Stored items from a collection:
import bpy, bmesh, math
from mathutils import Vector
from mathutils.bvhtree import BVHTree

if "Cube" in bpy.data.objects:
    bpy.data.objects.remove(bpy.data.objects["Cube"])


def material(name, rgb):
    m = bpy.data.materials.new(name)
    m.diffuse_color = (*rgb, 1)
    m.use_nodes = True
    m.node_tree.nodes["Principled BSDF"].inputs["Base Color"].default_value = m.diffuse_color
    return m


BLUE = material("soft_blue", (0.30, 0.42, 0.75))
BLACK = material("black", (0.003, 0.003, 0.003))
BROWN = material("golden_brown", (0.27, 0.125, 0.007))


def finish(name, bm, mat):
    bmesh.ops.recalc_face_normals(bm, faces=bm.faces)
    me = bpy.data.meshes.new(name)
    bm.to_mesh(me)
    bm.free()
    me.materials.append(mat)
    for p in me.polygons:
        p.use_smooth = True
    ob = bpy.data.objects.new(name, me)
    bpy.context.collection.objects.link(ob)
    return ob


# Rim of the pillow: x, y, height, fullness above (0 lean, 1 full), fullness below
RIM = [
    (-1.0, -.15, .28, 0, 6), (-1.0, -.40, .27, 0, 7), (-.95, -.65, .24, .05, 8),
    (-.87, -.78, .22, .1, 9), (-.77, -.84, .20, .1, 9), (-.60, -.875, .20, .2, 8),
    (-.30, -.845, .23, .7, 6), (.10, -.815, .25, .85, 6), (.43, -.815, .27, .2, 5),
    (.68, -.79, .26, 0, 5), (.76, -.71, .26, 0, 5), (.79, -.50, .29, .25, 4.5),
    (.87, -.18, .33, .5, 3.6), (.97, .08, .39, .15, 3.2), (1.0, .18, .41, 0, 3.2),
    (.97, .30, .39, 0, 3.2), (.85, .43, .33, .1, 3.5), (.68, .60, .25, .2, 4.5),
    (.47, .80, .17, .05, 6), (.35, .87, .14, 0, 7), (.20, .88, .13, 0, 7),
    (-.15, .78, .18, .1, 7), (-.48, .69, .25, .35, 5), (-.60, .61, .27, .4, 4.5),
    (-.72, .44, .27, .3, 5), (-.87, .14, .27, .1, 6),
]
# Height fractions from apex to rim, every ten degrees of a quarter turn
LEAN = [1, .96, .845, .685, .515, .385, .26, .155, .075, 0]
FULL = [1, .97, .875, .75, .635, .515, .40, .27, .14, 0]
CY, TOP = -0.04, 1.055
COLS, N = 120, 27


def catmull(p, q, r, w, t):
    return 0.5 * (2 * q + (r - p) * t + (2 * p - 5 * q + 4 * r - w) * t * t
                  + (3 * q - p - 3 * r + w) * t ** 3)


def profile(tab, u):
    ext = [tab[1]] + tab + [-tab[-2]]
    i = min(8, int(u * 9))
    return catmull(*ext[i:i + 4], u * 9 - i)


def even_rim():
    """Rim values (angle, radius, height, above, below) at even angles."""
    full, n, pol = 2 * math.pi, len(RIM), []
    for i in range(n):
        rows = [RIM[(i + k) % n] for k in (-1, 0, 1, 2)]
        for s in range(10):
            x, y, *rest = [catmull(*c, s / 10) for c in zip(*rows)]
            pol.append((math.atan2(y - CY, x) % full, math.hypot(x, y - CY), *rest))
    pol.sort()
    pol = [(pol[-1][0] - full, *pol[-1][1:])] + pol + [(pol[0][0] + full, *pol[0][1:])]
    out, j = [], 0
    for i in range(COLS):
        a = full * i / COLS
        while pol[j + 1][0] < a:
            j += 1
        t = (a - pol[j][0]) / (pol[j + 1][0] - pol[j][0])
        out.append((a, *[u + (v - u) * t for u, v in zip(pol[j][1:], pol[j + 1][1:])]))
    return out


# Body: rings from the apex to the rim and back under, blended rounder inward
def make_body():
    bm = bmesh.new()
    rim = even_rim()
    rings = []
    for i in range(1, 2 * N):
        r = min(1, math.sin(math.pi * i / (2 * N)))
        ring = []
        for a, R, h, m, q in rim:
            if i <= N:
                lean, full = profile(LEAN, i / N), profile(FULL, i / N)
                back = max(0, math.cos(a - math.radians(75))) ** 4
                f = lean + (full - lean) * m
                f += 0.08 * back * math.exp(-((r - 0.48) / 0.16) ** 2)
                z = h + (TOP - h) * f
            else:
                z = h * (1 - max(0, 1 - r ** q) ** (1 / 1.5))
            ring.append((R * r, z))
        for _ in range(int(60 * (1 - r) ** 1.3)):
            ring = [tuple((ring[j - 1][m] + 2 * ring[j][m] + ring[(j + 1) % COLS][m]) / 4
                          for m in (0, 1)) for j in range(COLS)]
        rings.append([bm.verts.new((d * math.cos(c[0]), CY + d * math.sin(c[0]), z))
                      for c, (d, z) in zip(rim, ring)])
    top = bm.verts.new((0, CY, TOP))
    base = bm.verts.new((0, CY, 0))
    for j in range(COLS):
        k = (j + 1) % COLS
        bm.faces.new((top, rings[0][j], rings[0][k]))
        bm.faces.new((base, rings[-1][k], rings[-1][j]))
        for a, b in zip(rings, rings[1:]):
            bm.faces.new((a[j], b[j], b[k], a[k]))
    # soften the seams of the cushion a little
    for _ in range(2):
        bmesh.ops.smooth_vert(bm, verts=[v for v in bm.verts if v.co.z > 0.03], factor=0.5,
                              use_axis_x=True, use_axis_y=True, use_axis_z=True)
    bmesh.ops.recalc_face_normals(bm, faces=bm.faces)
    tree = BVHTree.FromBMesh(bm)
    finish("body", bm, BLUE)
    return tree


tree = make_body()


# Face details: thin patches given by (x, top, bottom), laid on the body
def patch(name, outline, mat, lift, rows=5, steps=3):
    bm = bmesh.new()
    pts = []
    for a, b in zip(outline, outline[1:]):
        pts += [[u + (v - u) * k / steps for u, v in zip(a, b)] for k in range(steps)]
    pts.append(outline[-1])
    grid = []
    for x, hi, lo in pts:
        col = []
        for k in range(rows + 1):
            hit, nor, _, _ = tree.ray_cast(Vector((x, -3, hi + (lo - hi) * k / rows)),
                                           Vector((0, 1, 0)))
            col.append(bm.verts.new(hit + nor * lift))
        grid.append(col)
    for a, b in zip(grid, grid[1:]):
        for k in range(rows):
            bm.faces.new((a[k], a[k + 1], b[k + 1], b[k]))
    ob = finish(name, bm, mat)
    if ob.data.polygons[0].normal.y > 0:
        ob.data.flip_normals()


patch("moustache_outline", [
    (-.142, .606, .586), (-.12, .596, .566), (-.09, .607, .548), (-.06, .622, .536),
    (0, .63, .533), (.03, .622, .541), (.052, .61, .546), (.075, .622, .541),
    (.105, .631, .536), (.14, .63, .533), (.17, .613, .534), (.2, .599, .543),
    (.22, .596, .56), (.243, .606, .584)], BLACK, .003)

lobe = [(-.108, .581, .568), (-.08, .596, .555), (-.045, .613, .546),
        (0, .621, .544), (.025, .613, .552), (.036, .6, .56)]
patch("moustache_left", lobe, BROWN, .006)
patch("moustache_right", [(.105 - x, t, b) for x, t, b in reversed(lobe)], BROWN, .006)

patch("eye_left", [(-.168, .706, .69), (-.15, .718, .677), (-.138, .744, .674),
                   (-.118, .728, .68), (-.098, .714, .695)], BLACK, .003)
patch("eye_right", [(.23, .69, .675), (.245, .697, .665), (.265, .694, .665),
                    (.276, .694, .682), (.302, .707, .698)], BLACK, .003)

Task prompt
Copy out each line above, character for character.

Output
import bpy, bmesh, math
from mathutils import Vector
from mathutils.bvhtree import BVHTree

if "Cube" in bpy.data.objects:
    bpy.data.objects.remove(bpy.data.objects["Cube"])


def material(name, rgb):
    m = bpy.data.materials.new(name)
    m.diffuse_color = (*rgb, 1)
    m.use_nodes = True
    m.node_tree.nodes["Principled BSDF"].inputs["Base Color"].default_value = m.diffuse_color
    return m


BLUE = material("soft_blue", (0.30, 0.42, 0.75))
BLACK = material("black", (0.003, 0.003, 0.003))
BROWN = material("golden_brown", (0.27, 0.125, 0.007))


def finish(name, bm, mat):
    bmesh.ops.recalc_face_normals(bm, faces=bm.faces)
    me = bpy.data.meshes.new(name)
    bm.to_mesh(me)
    bm.free()
    me.materials.append(mat)
    for p in me.polygons:
        p.use_smooth = True
    ob = bpy.data.objects.new(name, me)
    bpy.context.collection.objects.link(ob)
    return ob


# Rim of the pillow: x, y, height, fullness above (0 lean, 1 full), fullness below
RIM = [
    (-1.0, -.15, .28, 0, 6), (-1.0, -.40, .27, 0, 7), (-.95, -.65, .24, .05, 8),
    (-.87, -.78, .22, .1, 9), (-.77, -.84, .20, .1, 9), (-.60, -.875, .20, .2, 8),
    (-.30, -.845, .23, .7, 6), (.10, -.815, .25, .85, 6), (.43, -.815, .27, .2, 5),
    (.68, -.79, .26, 0, 5), (.76, -.71, .26, 0, 5), (.79, -.50, .29, .25, 4.5),
    (.87, -.18, .33, .5, 3.6), (.97, .08, .39, .15, 3.2), (1.0, .18, .41, 0, 3.2),
    (.97, .30, .39, 0, 3.2), (.85, .43, .33, .1, 3.5), (.68, .60, .25, .2, 4.5),
    (.47, .80, .17, .05, 6), (.35, .87, .14, 0, 7), (.20, .88, .13, 0, 7),
    (-.15, .78, .18, .1, 7), (-.48, .69, .25, .35, 5), (-.60, .61, .27, .4, 4.5),
    (-.72, .44, .27, .3, 5), (-.87, .14, .27, .1, 6),
]
# Height fractions from apex to rim, every ten degrees of a quarter turn
LEAN = [1, .96, .845, .685, .515, .385, .26, .155, .075, 0]
FULL = [1, .97, .875, .75, .635, .515, .40, .27, .14, 0]
CY, TOP = -0.04, 1.055
COLS, N = 120, 27


def catmull(p, q, r, w, t):
    return 0.5 * (2 * q + (r - p) * t + (2 * p - 5 * q + 4 * r - w) * t * t
                  + (3 * q - p - 3 * r + w) * t ** 3)


def profile(tab, u):
    ext = [tab[1]] + tab + [-tab[-2]]
    i = min(8, int(u * 9))
    return catmull(*ext[i:i + 4], u * 9 - i)


def even_rim():
    """Rim values (angle, radius, height, above, below) at even angles."""
    full, n, pol = 2 * math.pi, len(RIM), []
    for i in range(n):
        rows = [RIM[(i + k) % n] for k in (-1, 0, 1, 2)]
        for s in range(10):
            x, y, *rest = [catmull(*c, s / 10) for c in zip(*rows)]
            pol.append((math.atan2(y - CY, x) % full, math.hypot(x, y - CY), *rest))
    pol.sort()
    pol = [(pol[-1][0] - full, *pol[-1][1:])] + pol + [(pol[0][0] + full, *pol[0][1:])]
    out, j = [], 0
    for i in range(COLS):
        a = full * i / COLS
        while pol[j + 1][0] < a:
            j += 1
        t = (a - pol[j][0]) / (pol[j + 1][0] - pol[j][0])
        out.append((a, *[u + (v - u) * t for u, v in zip(pol[j][1:], pol[j + 1][1:])]))
    return out


# Body: rings from the apex to the rim and back under, blended rounder inward
def make_body():
    bm = bmesh.new()
    rim = even_rim()
    rings = []
    for i in range(1, 2 * N):
        r = min(1, math.sin(math.pi * i / (2 * N)))
        ring = []
        for a, R, h, m, q in rim:
            if i <= N:
                lean, full = profile(LEAN, i / N), profile(FULL, i / N)
                back = max(0, math.cos(a - math.radians(75))) ** 4
                f = lean + (full - lean) * m
                f += 0.08 * back * math.exp(-((r - 0.48) / 0.16) ** 2)
                z = h + (TOP - h) * f
            else:
                z = h * (1 - max(0, 1 - r ** q) ** (1 / 1.5))
            ring.append((R * r, z))
        for _ in range(int(60 * (1 - r) ** 1.3)):
            ring = [tuple((ring[j - 1][m] + 2 * ring[j][m] + ring[(j + 1) % COLS][m]) / 4
                          for m in (0, 1)) for j in range(COLS)]
        rings.append([bm.verts.new((d * math.cos(c[0]), CY + d * math.sin(c[0]), z))
                      for c, (d, z) in zip(rim, ring)])
    top = bm.verts.new((0, CY, TOP))
    base = bm.verts.new((0, CY, 0))
    for j in range(COLS):
        k = (j + 1) % COLS
        bm.faces.new((top, rings[0][j], rings[0][k]))
        bm.faces.new((base, rings[-1][k], rings[-1][j]))
        for a, b in zip(rings, rings[1:]):
            bm.faces.new((a[j], b[j], b[k], a[k]))
    # soften the seams of the cushion a little
    for _ in range(2):
        bmesh.ops.smooth_vert(bm, verts=[v for v in bm.verts if v.co.z > 0.03], factor=0.5,
                              use_axis_x=True, use_axis_y=True, use_axis_z=True)
    bmesh.ops.recalc_face_normals(bm, faces=bm.faces)
    tree = BVHTree.FromBMesh(bm)
    finish("body", bm, BLUE)
    return tree


tree = make_body()


# Face details: thin patches given by (x, top, bottom), laid on the body
def patch(name, outline, mat, lift, rows=5, steps=3):
    bm = bmesh.new()
    pts = []
    for a, b in zip(outline, outline[1:]):
        pts += [[u + (v - u) * k / steps for u, v in zip(a, b)] for k in range(steps)]
    pts.append(outline[-1])
    grid = []
    for x, hi, lo in pts:
        col = []
        for k in range(rows + 1):
            hit, nor, _, _ = tree.ray_cast(Vector((x, -3, hi + (lo - hi) * k / rows)),
                                           Vector((0, 1, 0)))
            col.append(bm.verts.new(hit + nor * lift))
        grid.append(col)
    for a, b in zip(grid, grid[1:]):
        for k in range(rows):
            bm.faces.new((a[k], a[k + 1], b[k + 1], b[k]))
    ob = finish(name, bm, mat)
    if ob.data.polygons[0].normal.y > 0:
        ob.data.flip_normals()


patch("moustache_outline", [
    (-.142, .606, .586), (-.12, .596, .566), (-.09, .607, .548), (-.06, .622, .536),
    (0, .63, .533), (.03, .622, .541), (.052, .61, .546), (.075, .622, .541),
    (.105, .631, .536), (.14, .63, .533), (.17, .613, .534), (.2, .599, .543),
    (.22, .596, .56), (.243, .606, .584)], BLACK, .003)

lobe = [(-.108, .581, .568), (-.08, .596, .555), (-.045, .613, .546),
        (0, .621, .544), (.025, .613, .552), (.036, .6, .56)]
patch("moustache_left", lobe, BROWN, .006)
patch("moustache_right", [(.105 - x, t, b) for x, t, b in reversed(lobe)], BROWN, .006)

patch("eye_left", [(-.168, .706, .69), (-.15, .718, .677), (-.138, .744, .674),
                   (-.118, .728, .68), (-.098, .714, .695)], BLACK, .003)
patch("eye_right", [(.23, .69, .675), (.245, .697, .665), (.265, .694, .665),
                    (.276, .694, .682), (.302, .707, .698)], BLACK, .003)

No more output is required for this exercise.